*** Records provided Section Begins ***

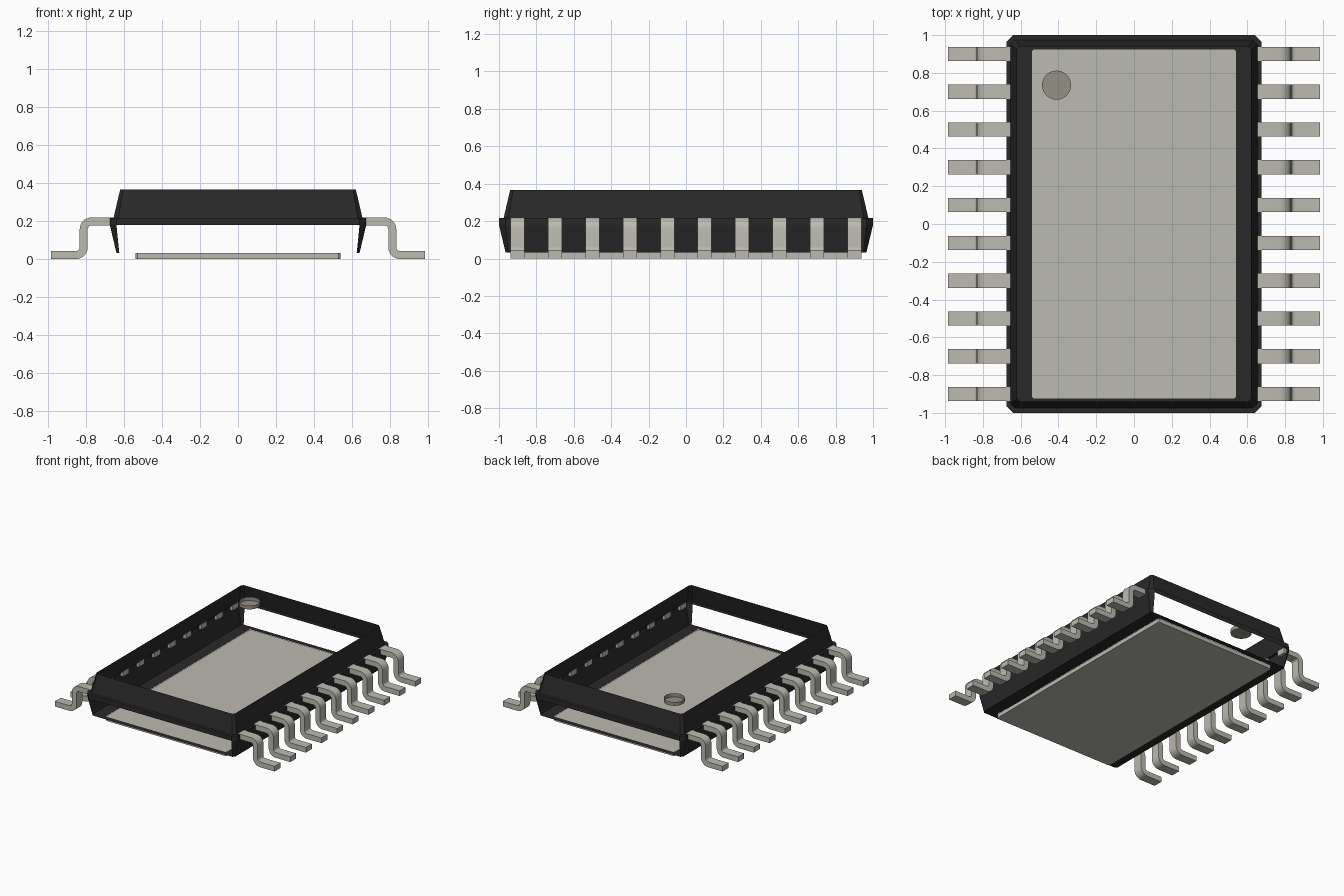
import bpy
import bmesh
from math import sin, cos, pi, radians

if "Cube" in bpy.data.objects:
    bpy.data.objects.remove(bpy.data.objects["Cube"], do_unlink=True)


def material(name, rgb):
    m = bpy.data.materials.new(name)
    m.use_nodes = True
    m.diffuse_color = (*rgb, 1)
    m.node_tree.nodes["Principled BSDF"].inputs["Base Color"].default_value = (*rgb, 1)
    return m


black = material("black plastic", (0.022, 0.022, 0.022))
metal = material("tinned metal", (0.50, 0.49, 0.44))
taupe = material("marker taupe", (0.30, 0.28, 0.235))


def make_object(name, bm, mat, smooth=False):
    mesh = bpy.data.meshes.new(name)
    bm.to_mesh(mesh)
    bm.free()
    mesh.materials.append(mat)
    ob = bpy.data.objects.new(name, mesh)
    bpy.context.collection.objects.link(ob)
    if smooth:
        bpy.ops.object.select_all(action="DESELECT")
        ob.select_set(True)
        bpy.context.view_layer.objects.active = ob
        bpy.ops.object.shade_smooth_by_angle(angle=radians(35))
    return ob


def ring(bm, hx, hy, cut, z):
    """Rectangle with cut corners, counter-clockwise from the front edge."""
    pts = [(-hx + cut, -hy), (hx - cut, -hy), (hx, -hy + cut), (hx, hy - cut),
           (hx - cut, hy), (-hx + cut, hy), (-hx, hy - cut), (-hx, -hy + cut)]
    return [bm.verts.new((x, y, z)) for x, y in pts]


def bridge(bm, low, high, skip=()):
    n = len(low)
    for i in range(n):
        if i not in skip:
            j = (i + 1) % n
            bm.faces.new((low[i], low[j], high[j], high[i]))


# Open shell: floor rim, lower walls without ends, band, ledge, upper walls
bm = bmesh.new()
levels = [ring(bm, 0.54, 0.925, 0.01, 0.033),
          ring(bm, 0.64, 0.965, 0.015, 0.033),
          ring(bm, 0.675, 1.0, 0.035, 0.18),
          ring(bm, 0.675, 1.0, 0.035, 0.217),
          ring(bm, 0.655, 0.975, 0.025, 0.217),
          ring(bm, 0.62, 0.94, 0.015, 0.367)]
for k in range(len(levels) - 1):
    bridge(bm, levels[k], levels[k + 1], skip=(0, 4) if k == 1 else ())
make_object("body_shell", bm, black)

# Thermal pad under the body
bm = bmesh.new()
low = ring(bm, 0.54, 0.925, 0.01, 0)
high = ring(bm, 0.54, 0.925, 0.01, 0.031)
bridge(bm, low, high)
bm.faces.new(low[::-1])
bm.faces.new(high)
make_object("thermal_pad", bm, metal)

# First pin marker: shallow open cup
bm = bmesh.new()
bmesh.ops.create_circle(bm, cap_ends=True, radius=0.077, segments=32)
rim = [e for e in bm.edges]
up = bmesh.ops.extrude_edge_only(bm, edges=rim)["geom"]
bmesh.ops.translate(bm, vec=(0, 0, 0.03),
                    verts=[v for v in up if isinstance(v, bmesh.types.BMVert)])
bmesh.ops.translate(bm, vec=(-0.41, 0.735, 0.337), verts=bm.verts)
make_object("pin_marker", bm, taupe, smooth=True)

# Gull-wing leads: centre line offset to both sides, then given a width
THICK, BEND, STEPS = 0.042, 0.041, 6
TOP, FOOT, POST = 0.219 - THICK / 2, THICK / 2, 0.812


def lead_path():
    """Points of the centre line with their normals (x, z, nx, nz)."""
    path = [(0.652, TOP, 0, 1)]
    for i in range(STEPS + 1):
        a = pi / 2 * (1 - i / STEPS)
        path.append((POST - BEND + BEND * cos(a), TOP - BEND + BEND * sin(a), cos(a), sin(a)))
    for i in range(STEPS + 1):
        a = pi + pi / 2 * i / STEPS
        path.append((POST + BEND + BEND * cos(a), FOOT + BEND + BEND * sin(a), -cos(a), -sin(a)))
    return path + [(0.985, FOOT, 0, 1)]


def add_lead(bm, side, y, width=0.075):
    sections = []
    for x, z, nx, nz in lead_path():
        sections.append([bm.verts.new((side * (x + s * nx * THICK / 2), y + w * width / 2,
                                       z + s * nz * THICK / 2))
                         for s, w in ((1, -1), (1, 1), (-1, 1), (-1, -1))])
    for a, b in zip(sections, sections[1:]):
        bridge(bm, a, b)
    bm.faces.new(sections[0])
    bm.faces.new(sections[-1])


for name, side in (("left_leads", 1), ("right_leads", -1)):
    bm = bmesh.new()
    for i in range(10):
        add_lead(bm, side, -0.9 + 0.2 * i)
    bmesh.ops.recalc_face_normals(bm, faces=bm.faces)
    make_object(name, bm, metal, smooth=True)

*** Records provided Section Ends ***

:: Directions ::
Everything in the records that precede this task must be written out again exactly, except the pictures.

:: Final answer ::
import bpy
import bmesh
from math import sin, cos, pi, radians

if "Cube" in bpy.data.objects:
    bpy.data.objects.remove(bpy.data.objects["Cube"], do_unlink=True)


def material(name, rgb):
    m = bpy.data.materials.new(name)
    m.use_nodes = True
    m.diffuse_color = (*rgb, 1)
    m.node_tree.nodes["Principled BSDF"].inputs["Base Color"].default_value = (*rgb, 1)
    return m


black = material("black plastic", (0.022, 0.022, 0.022))
metal = material("tinned metal", (0.50, 0.49, 0.44))
taupe = material("marker taupe", (0.30, 0.28, 0.235))


def make_object(name, bm, mat, smooth=False):
    mesh = bpy.data.meshes.new(name)
    bm.to_mesh(mesh)
    bm.free()
    mesh.materials.append(mat)
    ob = bpy.data.objects.new(name, mesh)
    bpy.context.collection.objects.link(ob)
    if smooth:
        bpy.ops.object.select_all(action="DESELECT")
        ob.select_set(True)
        bpy.context.view_layer.objects.active = ob
        bpy.ops.object.shade_smooth_by_angle(angle=radians(35))
    return ob


def ring(bm, hx, hy, cut, z):
    """Rectangle with cut corners, counter-clockwise from the front edge."""
    pts = [(-hx + cut, -hy), (hx - cut, -hy), (hx, -hy + cut), (hx, hy - cut),
           (hx - cut, hy), (-hx + cut, hy), (-hx, hy - cut), (-hx, -hy + cut)]
    return [bm.verts.new((x, y, z)) for x, y in pts]


def bridge(bm, low, high, skip=()):
    n = len(low)
    for i in range(n):
        if i not in skip:
            j = (i + 1) % n
            bm.faces.new((low[i], low[j], high[j], high[i]))


# Open shell: floor rim, lower walls without ends, band, ledge, upper walls
bm = bmesh.new()
levels = [ring(bm, 0.54, 0.925, 0.01, 0.033),
          ring(bm, 0.64, 0.965, 0.015, 0.033),
          ring(bm, 0.675, 1.0, 0.035, 0.18),
          ring(bm, 0.675, 1.0, 0.035, 0.217),
          ring(bm, 0.655, 0.975, 0.025, 0.217),
          ring(bm, 0.62, 0.94, 0.015, 0.367)]
for k in range(len(levels) - 1):
    bridge(bm, levels[k], levels[k + 1], skip=(0, 4) if k == 1 else ())
make_object("body_shell", bm, black)

# Thermal pad under the body
bm = bmesh.new()
low = ring(bm, 0.54, 0.925, 0.01, 0)
high = ring(bm, 0.54, 0.925, 0.01, 0.031)
bridge(bm, low, high)
bm.faces.new(low[::-1])
bm.faces.new(high)
make_object("thermal_pad", bm, metal)

# First pin marker: shallow open cup
bm = bmesh.new()
bmesh.ops.create_circle(bm, cap_ends=True, radius=0.077, segments=32)
rim = [e for e in bm.edges]
up = bmesh.ops.extrude_edge_only(bm, edges=rim)["geom"]
bmesh.ops.translate(bm, vec=(0, 0, 0.03),
                    verts=[v for v in up if isinstance(v, bmesh.types.BMVert)])
bmesh.ops.translate(bm, vec=(-0.41, 0.735, 0.337), verts=bm.verts)
make_object("pin_marker", bm, taupe, smooth=True)

# Gull-wing leads: centre line offset to both sides, then given a width
THICK, BEND, STEPS = 0.042, 0.041, 6
TOP, FOOT, POST = 0.219 - THICK / 2, THICK / 2, 0.812


def lead_path():
    """Points of the centre line with their normals (x, z, nx, nz)."""
    path = [(0.652, TOP, 0, 1)]
    for i in range(STEPS + 1):
        a = pi / 2 * (1 - i / STEPS)
        path.append((POST - BEND + BEND * cos(a), TOP - BEND + BEND * sin(a), cos(a), sin(a)))
    for i in range(STEPS + 1):
        a = pi + pi / 2 * i / STEPS
        path.append((POST + BEND + BEND * cos(a), FOOT + BEND + BEND * sin(a), -cos(a), -sin(a)))
    return path + [(0.985, FOOT, 0, 1)]


def add_lead(bm, side, y, width=0.075):
    sections = []
    for x, z, nx, nz in lead_path():
        sections.append([bm.verts.new((side * (x + s * nx * THICK / 2), y + w * width / 2,
                                       z + s * nz * THICK / 2))
                         for s, w in ((1, -1), (1, 1), (-1, 1), (-1, -1))])
    for a, b in zip(sections, sections[1:]):
        bridge(bm, a, b)
    bm.faces.new(sections[0])
    bm.faces.new(sections[-1])


for name, side in (("left_leads", 1), ("right_leads", -1)):
    bm = bmesh.new()
    for i in range(10):
        add_lead(bm, side, -0.9 + 0.2 * i)
    bmesh.ops.recalc_face_normals(bm, faces=bm.faces)
    make_object(name, bm, metal, smooth=True)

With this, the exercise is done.